Saved data entries
Start of Block

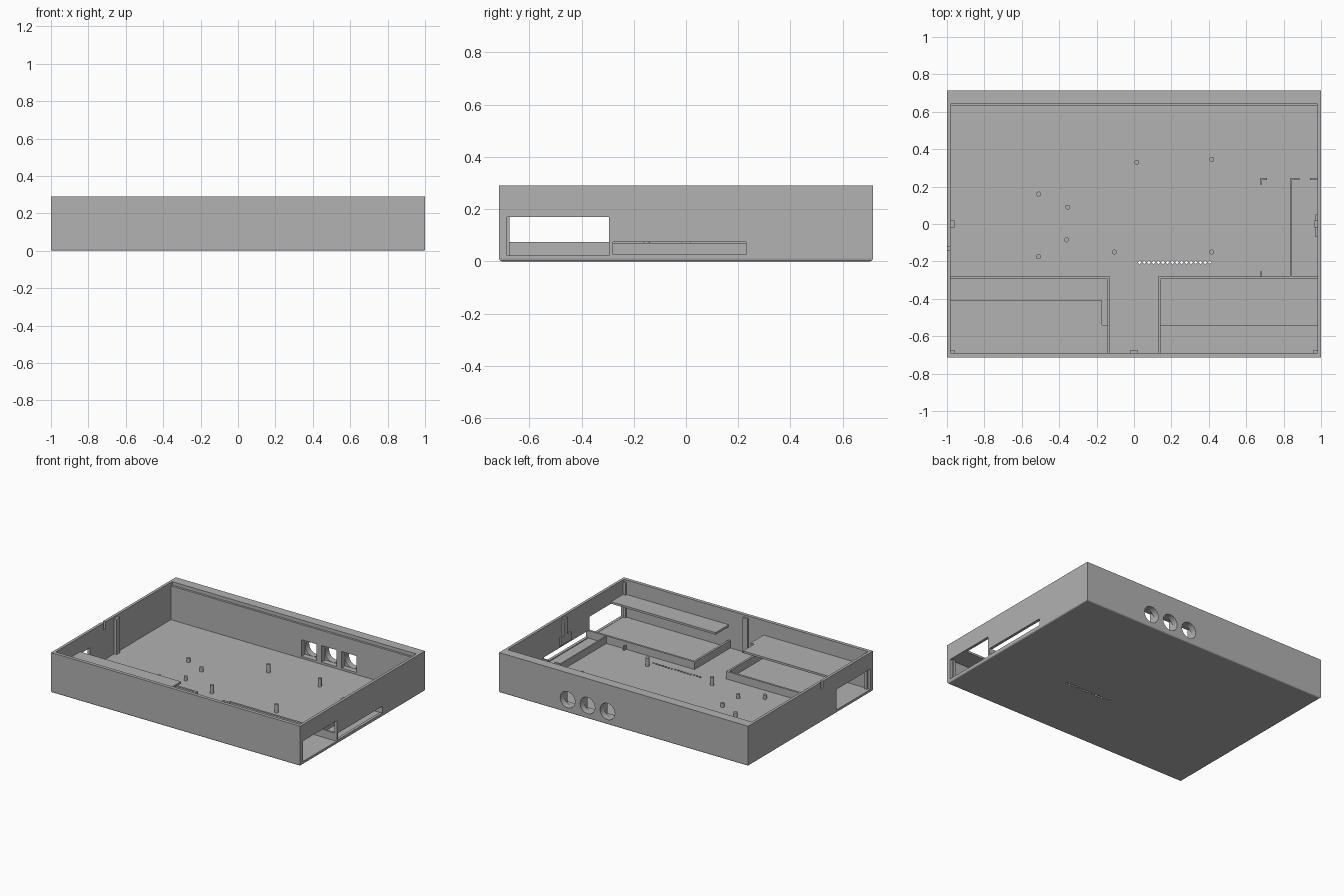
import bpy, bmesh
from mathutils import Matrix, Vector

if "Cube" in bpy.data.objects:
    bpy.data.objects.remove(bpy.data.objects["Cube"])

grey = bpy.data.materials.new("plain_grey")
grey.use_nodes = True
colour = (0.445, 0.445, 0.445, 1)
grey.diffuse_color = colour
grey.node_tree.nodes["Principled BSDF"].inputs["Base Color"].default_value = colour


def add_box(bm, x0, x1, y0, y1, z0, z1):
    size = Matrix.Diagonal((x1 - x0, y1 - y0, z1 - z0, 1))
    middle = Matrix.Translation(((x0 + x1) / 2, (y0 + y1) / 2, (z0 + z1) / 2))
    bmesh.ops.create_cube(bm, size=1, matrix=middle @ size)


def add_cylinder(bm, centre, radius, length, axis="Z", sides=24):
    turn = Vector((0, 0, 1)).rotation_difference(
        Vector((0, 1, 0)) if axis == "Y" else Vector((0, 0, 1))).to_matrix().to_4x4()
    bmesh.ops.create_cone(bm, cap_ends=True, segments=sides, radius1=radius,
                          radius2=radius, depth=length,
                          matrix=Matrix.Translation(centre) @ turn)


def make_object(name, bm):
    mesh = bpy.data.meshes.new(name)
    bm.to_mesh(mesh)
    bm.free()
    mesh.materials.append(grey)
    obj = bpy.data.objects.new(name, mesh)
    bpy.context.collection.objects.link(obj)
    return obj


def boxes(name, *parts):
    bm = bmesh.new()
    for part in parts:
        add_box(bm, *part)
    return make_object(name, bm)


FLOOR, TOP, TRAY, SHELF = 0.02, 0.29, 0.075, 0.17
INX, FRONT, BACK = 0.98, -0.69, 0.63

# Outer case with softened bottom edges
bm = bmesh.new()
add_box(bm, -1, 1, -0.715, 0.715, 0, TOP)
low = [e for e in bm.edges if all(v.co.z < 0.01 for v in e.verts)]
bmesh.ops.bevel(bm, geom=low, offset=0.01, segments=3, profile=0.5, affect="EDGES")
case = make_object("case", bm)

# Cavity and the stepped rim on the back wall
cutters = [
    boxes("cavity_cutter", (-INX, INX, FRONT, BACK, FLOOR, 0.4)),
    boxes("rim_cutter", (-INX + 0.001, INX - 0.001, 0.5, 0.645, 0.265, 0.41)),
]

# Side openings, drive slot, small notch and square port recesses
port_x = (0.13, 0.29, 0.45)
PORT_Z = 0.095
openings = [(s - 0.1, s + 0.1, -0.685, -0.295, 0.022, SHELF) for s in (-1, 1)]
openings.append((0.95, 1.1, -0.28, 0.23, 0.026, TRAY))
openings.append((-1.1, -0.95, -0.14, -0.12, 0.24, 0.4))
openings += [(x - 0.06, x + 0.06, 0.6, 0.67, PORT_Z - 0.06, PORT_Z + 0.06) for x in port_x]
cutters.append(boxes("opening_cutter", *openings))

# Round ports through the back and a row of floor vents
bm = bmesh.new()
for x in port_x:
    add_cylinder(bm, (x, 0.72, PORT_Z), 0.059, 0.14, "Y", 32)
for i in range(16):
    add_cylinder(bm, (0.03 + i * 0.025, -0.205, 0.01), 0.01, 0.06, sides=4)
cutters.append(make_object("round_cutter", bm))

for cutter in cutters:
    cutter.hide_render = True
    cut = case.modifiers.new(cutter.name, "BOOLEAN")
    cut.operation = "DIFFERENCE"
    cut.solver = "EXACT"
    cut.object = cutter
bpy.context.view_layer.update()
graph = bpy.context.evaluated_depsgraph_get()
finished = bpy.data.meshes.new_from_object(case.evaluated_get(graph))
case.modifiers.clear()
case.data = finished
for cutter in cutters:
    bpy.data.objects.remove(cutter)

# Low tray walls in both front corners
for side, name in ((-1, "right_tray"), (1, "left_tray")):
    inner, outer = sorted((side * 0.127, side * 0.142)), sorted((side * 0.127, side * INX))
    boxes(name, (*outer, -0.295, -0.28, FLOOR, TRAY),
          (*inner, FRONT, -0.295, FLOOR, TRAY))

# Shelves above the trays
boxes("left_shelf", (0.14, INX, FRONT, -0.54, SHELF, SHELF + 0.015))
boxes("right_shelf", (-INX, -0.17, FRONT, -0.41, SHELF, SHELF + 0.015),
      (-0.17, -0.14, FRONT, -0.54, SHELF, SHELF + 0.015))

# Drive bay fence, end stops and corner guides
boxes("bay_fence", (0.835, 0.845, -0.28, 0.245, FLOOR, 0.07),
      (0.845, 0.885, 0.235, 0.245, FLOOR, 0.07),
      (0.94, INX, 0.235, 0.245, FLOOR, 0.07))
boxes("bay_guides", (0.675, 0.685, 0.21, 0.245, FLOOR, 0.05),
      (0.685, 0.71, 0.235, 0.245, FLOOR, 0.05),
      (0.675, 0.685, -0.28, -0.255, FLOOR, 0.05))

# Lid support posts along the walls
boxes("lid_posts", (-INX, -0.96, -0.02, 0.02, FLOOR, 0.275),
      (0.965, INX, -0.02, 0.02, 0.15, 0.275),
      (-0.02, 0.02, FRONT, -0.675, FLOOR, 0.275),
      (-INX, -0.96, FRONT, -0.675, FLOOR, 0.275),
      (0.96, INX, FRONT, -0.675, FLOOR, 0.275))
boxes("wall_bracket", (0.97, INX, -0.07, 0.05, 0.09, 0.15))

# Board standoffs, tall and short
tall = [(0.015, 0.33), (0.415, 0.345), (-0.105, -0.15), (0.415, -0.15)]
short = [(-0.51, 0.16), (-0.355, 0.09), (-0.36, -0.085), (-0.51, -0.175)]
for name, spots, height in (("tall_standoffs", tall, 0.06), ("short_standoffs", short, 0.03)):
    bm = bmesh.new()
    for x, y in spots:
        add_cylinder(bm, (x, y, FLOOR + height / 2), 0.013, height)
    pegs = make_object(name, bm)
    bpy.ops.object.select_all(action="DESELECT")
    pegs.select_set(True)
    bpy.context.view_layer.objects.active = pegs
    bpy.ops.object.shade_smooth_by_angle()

End of Block
Start of Block

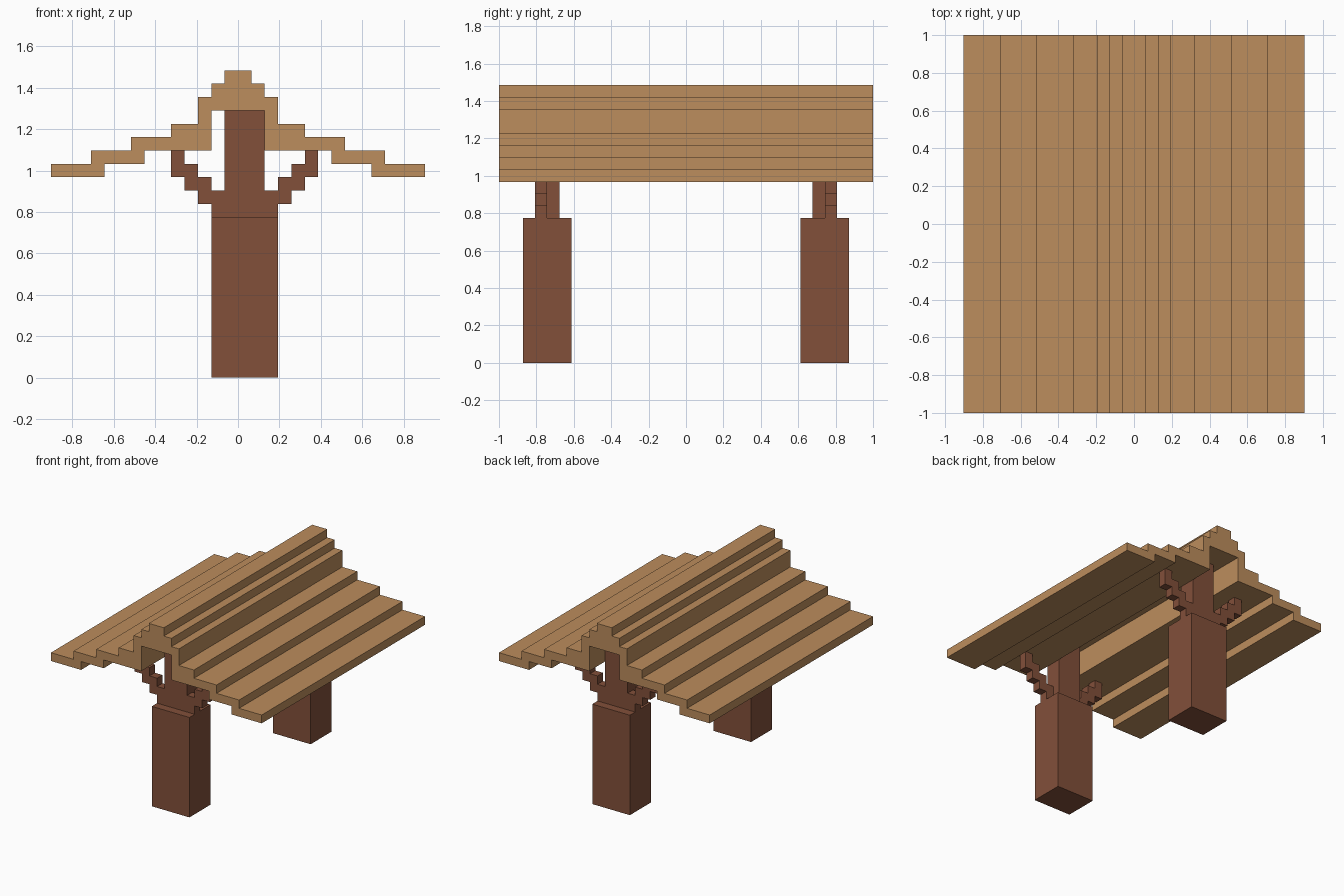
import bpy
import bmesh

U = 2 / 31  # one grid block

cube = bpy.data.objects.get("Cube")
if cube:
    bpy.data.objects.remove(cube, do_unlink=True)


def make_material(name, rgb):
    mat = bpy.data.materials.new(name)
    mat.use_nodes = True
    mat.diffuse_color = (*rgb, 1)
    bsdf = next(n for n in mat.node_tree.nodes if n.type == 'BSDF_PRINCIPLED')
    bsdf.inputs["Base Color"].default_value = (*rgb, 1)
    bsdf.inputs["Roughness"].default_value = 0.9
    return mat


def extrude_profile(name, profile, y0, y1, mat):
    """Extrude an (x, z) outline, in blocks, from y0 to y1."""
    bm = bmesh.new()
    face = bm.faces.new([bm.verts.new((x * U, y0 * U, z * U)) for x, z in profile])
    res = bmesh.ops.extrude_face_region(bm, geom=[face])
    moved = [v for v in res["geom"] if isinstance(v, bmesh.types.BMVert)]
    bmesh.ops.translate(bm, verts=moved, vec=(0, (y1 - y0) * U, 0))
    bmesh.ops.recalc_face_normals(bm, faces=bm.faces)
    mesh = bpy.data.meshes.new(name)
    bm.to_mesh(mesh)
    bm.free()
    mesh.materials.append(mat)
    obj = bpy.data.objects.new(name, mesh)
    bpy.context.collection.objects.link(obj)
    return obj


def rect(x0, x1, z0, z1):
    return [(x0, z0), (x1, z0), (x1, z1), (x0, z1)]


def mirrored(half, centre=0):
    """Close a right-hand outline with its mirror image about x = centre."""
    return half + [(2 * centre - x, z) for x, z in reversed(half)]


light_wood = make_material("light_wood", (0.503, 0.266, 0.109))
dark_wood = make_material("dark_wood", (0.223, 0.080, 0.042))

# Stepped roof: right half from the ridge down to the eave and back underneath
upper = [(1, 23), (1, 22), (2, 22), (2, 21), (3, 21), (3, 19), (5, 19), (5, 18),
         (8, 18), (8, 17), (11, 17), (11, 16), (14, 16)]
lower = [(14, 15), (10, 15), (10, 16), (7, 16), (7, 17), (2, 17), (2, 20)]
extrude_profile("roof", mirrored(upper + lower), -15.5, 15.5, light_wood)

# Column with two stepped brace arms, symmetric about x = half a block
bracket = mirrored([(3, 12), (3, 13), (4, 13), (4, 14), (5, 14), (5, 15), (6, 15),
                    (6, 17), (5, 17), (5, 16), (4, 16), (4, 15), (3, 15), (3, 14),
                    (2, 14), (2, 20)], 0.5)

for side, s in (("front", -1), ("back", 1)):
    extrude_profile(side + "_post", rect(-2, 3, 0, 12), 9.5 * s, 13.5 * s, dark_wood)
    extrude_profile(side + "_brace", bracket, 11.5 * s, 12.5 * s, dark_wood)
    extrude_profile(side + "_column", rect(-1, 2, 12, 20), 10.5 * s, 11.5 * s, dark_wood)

End of Block

#### [Your assignment]
From the records above, retype only the lines starting at the line that contains "cut.object = cutter" and ending at the line that contains "bpy.data.objects.remove(cutter)", both included.

#### [Answer]
    cut.object = cutter
bpy.context.view_layer.update()
graph = bpy.context.evaluated_depsgraph_get()
finished = bpy.data.meshes.new_from_object(case.evaluated_get(graph))
case.modifiers.clear()
case.data = finished
for cutter in cutters:
    bpy.data.objects.remove(cutter)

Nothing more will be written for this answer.